(What the exercise asks): Whenever a line below includes the string "half", show it.

======== Data for the task ========

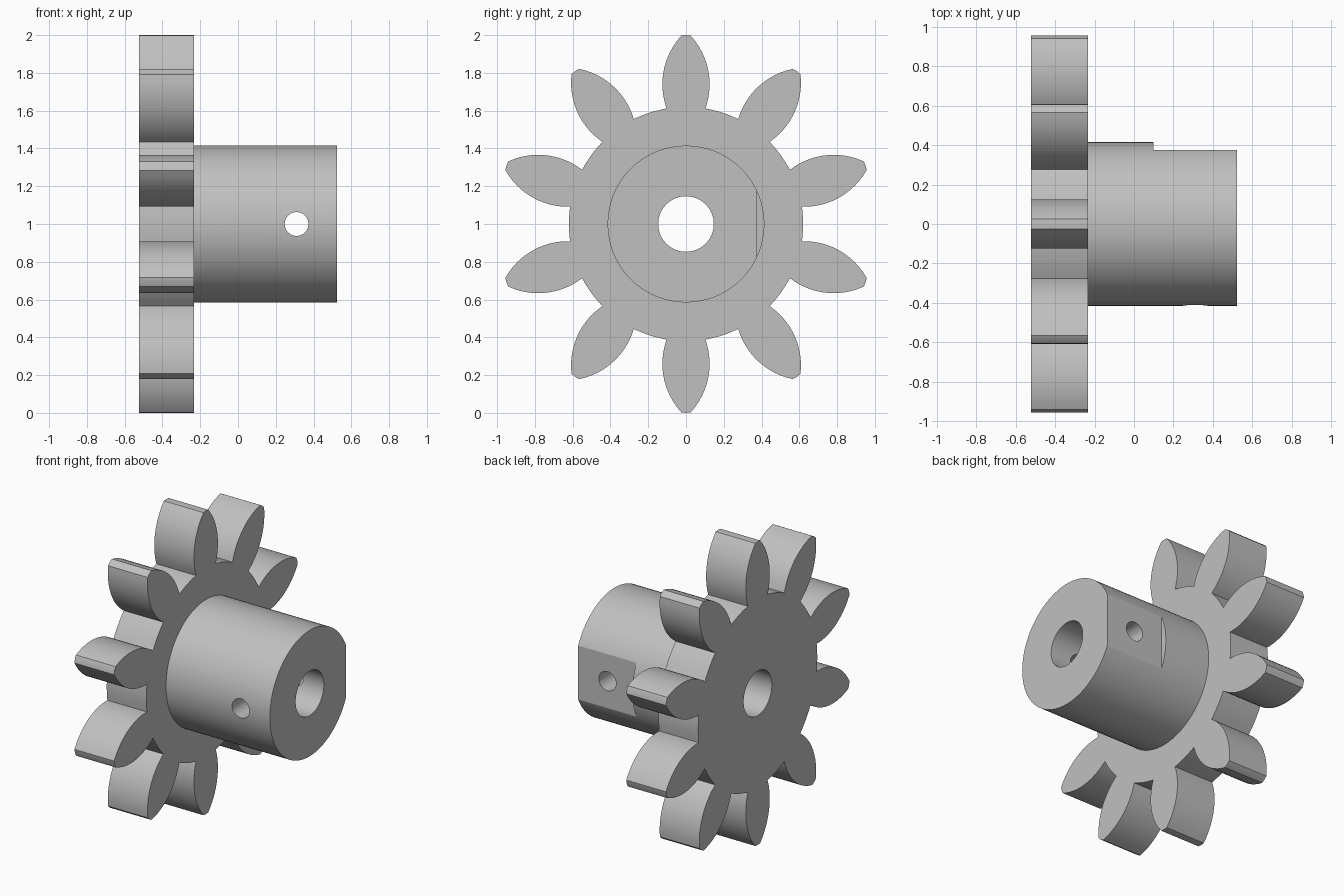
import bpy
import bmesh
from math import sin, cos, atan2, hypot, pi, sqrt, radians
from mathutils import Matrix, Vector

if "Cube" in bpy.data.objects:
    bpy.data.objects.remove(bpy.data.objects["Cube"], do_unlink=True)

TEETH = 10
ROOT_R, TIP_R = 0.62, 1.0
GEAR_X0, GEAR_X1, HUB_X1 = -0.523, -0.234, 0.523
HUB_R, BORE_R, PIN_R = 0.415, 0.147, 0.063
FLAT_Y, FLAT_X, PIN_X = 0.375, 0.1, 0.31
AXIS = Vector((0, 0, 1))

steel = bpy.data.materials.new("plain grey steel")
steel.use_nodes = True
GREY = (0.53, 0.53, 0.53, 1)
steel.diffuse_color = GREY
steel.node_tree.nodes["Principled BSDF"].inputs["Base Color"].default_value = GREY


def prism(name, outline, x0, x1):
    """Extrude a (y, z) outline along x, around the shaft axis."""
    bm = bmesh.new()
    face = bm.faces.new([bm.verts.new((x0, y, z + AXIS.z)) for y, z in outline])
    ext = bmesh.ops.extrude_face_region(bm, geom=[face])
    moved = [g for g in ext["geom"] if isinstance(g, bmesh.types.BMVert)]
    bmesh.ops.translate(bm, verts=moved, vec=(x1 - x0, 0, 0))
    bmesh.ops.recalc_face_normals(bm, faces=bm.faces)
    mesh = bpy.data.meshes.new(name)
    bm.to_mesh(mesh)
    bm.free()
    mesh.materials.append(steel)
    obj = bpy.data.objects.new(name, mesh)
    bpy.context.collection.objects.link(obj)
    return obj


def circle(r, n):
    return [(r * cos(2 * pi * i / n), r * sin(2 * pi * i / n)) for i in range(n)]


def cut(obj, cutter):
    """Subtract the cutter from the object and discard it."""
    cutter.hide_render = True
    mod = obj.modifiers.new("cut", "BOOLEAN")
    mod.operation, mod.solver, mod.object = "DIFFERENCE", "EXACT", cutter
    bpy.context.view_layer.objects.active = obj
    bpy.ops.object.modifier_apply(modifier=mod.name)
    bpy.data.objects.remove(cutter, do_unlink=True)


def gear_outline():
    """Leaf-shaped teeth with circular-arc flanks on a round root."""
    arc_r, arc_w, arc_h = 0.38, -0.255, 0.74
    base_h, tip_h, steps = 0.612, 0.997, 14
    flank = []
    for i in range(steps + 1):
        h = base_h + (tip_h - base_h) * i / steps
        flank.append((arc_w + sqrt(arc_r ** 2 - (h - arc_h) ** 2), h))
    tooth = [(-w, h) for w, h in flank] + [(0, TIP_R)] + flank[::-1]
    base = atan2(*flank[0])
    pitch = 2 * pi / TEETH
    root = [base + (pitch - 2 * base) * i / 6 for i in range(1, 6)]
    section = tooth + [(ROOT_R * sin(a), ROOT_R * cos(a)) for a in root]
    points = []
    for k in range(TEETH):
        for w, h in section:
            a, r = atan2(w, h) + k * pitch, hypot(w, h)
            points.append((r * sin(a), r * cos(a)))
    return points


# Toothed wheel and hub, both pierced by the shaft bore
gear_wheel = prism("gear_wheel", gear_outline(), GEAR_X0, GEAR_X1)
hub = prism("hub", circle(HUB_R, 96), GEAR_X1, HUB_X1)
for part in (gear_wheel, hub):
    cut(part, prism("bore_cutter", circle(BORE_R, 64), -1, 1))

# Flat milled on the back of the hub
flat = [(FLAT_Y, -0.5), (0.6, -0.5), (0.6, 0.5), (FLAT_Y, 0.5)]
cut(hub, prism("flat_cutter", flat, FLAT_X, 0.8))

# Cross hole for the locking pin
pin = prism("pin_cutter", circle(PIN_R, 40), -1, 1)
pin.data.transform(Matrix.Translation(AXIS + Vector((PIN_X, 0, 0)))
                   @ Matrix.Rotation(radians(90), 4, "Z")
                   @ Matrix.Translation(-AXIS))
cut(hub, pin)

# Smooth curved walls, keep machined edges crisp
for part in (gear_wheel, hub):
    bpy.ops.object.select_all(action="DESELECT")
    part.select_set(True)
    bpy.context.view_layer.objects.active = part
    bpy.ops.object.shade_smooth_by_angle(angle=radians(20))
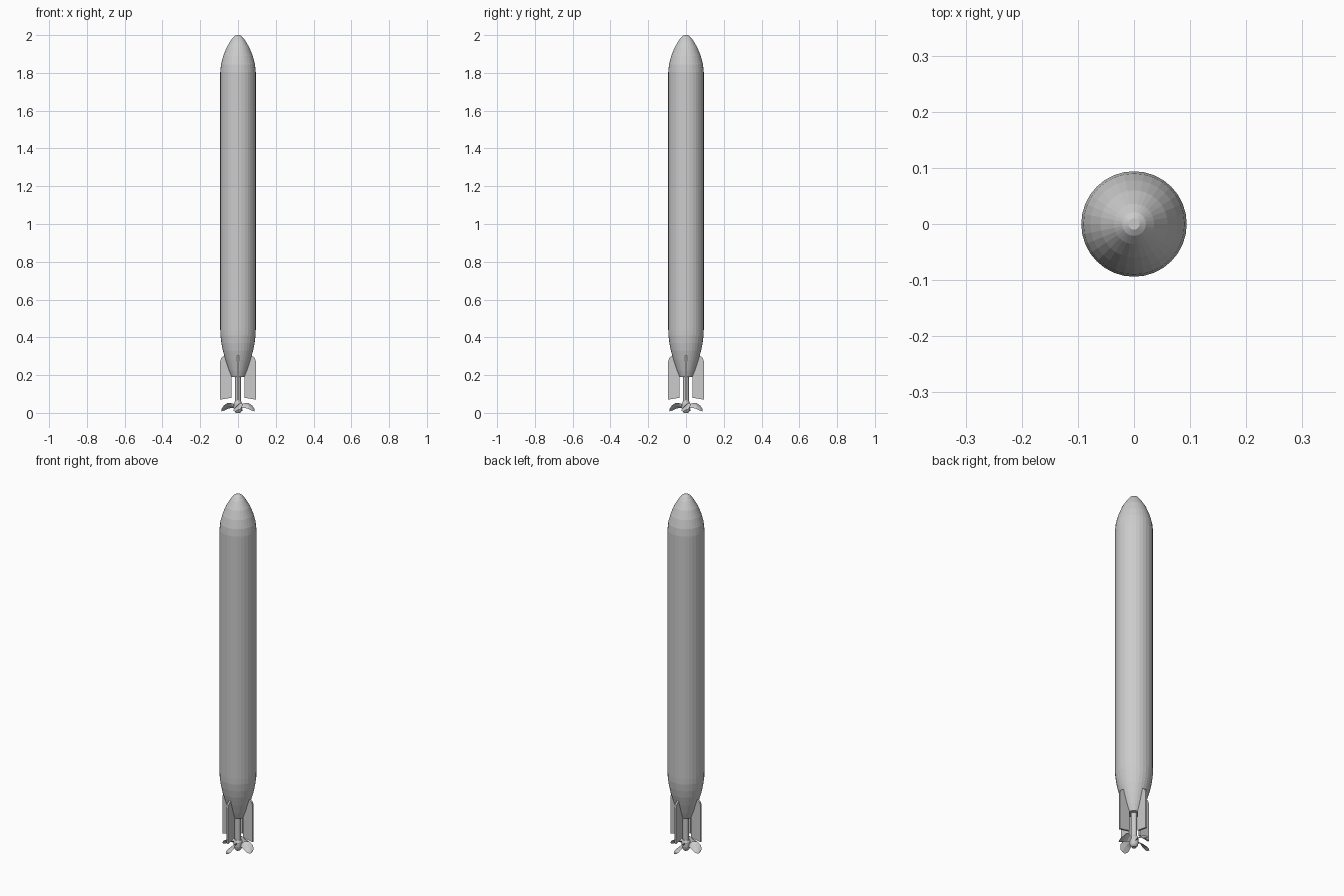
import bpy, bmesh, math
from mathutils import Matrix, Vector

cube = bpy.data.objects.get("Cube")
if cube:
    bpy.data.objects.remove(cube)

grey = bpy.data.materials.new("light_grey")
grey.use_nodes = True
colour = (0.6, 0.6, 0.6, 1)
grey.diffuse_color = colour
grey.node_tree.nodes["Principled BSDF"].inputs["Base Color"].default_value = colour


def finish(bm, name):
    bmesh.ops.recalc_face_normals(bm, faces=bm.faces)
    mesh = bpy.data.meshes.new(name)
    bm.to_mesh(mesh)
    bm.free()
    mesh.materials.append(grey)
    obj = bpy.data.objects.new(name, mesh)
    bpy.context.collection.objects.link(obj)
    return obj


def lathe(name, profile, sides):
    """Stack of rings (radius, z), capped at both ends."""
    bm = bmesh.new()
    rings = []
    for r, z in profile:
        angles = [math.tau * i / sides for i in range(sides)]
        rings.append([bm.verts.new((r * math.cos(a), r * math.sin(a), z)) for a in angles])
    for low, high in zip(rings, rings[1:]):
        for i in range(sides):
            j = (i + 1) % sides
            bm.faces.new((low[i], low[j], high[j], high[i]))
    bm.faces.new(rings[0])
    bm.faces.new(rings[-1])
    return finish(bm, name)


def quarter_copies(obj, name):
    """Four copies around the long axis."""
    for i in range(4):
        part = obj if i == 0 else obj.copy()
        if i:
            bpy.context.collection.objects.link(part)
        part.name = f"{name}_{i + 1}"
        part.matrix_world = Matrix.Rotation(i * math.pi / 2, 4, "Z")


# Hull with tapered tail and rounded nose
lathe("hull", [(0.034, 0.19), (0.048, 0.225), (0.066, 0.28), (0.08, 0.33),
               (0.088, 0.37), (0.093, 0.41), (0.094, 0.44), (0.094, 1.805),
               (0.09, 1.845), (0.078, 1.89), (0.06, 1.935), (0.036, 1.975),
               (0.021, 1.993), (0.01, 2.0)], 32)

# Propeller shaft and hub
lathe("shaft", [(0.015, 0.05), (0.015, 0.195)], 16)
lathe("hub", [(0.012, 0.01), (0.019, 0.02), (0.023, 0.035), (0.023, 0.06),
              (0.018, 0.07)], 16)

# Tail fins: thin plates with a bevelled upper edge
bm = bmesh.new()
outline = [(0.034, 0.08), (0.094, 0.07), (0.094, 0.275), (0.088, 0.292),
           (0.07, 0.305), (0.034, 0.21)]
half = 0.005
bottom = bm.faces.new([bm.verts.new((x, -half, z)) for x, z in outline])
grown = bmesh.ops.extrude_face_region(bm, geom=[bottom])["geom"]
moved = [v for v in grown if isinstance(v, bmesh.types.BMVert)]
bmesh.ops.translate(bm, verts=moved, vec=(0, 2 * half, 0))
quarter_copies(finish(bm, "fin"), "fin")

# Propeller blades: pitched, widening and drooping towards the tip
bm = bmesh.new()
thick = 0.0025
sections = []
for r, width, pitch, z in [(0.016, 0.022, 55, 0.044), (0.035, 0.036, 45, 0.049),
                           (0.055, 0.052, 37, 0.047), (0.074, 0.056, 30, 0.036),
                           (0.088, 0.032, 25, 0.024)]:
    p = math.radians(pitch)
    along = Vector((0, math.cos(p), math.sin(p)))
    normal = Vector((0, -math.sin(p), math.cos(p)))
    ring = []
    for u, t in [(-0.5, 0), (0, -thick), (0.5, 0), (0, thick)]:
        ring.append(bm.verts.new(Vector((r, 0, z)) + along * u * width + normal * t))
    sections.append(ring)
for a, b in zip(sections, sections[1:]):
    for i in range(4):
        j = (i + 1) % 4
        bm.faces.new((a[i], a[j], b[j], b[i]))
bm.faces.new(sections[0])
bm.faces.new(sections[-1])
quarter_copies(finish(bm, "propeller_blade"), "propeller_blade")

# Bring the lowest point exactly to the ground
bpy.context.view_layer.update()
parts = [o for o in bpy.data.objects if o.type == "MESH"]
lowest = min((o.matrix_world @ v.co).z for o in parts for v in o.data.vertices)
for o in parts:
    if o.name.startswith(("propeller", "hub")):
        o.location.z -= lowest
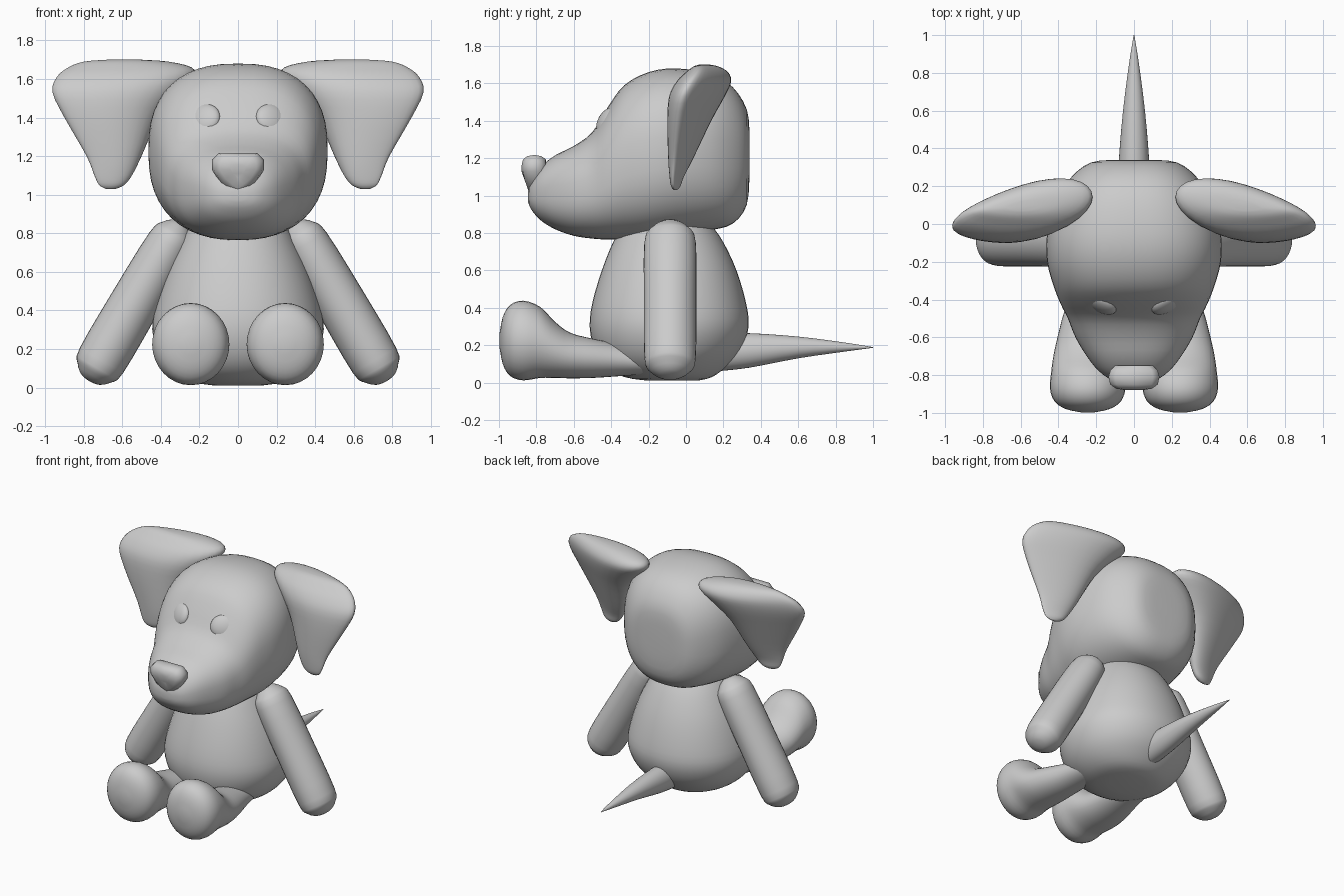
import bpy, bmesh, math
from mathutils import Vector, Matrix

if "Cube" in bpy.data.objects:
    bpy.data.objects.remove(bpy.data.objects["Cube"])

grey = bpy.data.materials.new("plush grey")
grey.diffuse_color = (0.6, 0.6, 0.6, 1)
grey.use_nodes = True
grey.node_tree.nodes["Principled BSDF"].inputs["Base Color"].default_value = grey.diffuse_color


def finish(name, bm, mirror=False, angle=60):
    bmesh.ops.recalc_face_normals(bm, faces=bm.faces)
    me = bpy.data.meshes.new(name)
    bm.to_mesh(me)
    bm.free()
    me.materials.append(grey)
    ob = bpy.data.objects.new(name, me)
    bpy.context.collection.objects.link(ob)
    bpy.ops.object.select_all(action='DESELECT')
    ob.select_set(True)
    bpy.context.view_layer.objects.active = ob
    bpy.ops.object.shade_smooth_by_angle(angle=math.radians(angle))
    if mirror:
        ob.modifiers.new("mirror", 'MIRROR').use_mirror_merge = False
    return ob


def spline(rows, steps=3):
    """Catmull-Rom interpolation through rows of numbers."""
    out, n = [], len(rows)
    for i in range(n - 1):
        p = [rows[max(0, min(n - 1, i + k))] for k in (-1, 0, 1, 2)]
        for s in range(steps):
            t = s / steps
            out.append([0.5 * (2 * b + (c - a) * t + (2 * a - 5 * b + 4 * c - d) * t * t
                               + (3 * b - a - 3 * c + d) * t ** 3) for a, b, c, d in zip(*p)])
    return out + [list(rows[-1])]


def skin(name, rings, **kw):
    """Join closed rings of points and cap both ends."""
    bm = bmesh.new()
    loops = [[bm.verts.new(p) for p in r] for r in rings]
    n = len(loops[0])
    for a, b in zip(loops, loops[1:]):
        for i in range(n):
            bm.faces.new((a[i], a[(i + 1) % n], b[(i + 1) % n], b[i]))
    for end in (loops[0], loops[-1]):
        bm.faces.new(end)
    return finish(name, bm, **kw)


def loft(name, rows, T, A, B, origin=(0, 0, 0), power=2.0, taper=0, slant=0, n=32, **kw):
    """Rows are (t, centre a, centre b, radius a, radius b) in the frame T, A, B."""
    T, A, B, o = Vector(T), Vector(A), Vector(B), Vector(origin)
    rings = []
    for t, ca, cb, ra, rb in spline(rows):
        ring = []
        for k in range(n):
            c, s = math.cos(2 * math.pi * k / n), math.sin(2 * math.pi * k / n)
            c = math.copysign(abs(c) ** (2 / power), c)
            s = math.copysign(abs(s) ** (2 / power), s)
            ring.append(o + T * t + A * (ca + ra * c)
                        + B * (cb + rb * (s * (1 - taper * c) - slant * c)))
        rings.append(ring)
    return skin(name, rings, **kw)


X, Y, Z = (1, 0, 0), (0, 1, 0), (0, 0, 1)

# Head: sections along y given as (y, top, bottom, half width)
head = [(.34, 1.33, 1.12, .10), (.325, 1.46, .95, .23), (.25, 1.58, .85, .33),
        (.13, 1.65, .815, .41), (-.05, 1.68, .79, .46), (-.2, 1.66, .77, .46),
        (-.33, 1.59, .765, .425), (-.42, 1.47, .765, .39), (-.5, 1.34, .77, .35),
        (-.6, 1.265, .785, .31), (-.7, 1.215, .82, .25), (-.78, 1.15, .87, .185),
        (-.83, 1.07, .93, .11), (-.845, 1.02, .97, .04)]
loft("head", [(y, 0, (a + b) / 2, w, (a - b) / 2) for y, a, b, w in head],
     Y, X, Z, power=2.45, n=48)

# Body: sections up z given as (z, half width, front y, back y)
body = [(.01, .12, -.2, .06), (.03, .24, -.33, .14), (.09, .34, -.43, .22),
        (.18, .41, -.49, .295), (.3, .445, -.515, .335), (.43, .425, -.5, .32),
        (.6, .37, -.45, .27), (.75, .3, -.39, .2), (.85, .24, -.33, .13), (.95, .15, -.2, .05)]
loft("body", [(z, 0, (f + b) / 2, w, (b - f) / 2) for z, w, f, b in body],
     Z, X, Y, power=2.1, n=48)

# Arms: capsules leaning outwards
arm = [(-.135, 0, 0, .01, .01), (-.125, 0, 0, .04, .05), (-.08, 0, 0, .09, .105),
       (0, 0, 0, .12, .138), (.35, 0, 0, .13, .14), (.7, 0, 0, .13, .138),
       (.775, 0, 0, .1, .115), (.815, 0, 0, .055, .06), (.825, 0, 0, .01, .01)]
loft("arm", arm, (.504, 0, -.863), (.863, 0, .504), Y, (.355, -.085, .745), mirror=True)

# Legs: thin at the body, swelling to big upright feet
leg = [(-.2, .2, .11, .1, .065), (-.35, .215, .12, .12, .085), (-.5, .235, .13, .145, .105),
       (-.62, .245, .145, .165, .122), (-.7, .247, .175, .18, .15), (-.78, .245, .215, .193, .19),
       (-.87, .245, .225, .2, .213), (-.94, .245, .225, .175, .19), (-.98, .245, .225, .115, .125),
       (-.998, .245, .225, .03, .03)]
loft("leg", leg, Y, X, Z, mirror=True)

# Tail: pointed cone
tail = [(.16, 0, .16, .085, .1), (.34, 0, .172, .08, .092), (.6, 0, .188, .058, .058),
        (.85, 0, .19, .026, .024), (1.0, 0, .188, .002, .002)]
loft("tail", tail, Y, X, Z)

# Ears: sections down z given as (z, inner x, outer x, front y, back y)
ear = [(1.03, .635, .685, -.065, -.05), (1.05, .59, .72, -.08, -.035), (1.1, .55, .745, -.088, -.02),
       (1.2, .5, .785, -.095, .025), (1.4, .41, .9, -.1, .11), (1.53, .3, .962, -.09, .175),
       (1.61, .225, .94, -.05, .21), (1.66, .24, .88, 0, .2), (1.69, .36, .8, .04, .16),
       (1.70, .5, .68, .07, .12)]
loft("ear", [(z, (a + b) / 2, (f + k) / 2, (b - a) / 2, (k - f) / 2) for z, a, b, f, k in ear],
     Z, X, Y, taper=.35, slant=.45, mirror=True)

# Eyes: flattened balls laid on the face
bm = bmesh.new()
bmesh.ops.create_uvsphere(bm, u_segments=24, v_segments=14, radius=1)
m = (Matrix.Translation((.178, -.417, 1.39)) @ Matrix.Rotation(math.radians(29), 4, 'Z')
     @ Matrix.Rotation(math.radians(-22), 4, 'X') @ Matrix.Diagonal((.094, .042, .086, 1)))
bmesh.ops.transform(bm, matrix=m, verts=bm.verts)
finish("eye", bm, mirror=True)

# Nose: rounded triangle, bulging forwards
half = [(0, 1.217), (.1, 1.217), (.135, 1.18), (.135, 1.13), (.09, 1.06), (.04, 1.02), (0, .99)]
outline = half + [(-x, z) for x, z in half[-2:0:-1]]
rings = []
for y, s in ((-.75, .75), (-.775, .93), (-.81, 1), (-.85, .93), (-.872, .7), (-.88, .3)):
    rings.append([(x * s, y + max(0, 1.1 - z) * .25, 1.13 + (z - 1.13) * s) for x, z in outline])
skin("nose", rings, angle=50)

========

(Finished exercise):
half = 0.005
bottom = bm.faces.new([bm.verts.new((x, -half, z)) for x, z in outline])
bmesh.ops.translate(bm, verts=moved, vec=(0, 2 * half, 0))
# Head: sections along y given as (y, top, bottom, half width)
# Body: sections up z given as (z, half width, front y, back y)
half = [(0, 1.217), (.1, 1.217), (.135, 1.18), (.135, 1.13), (.09, 1.06), (.04, 1.02), (0, .99)]
outline = half + [(-x, z) for x, z in half[-2:0:-1]]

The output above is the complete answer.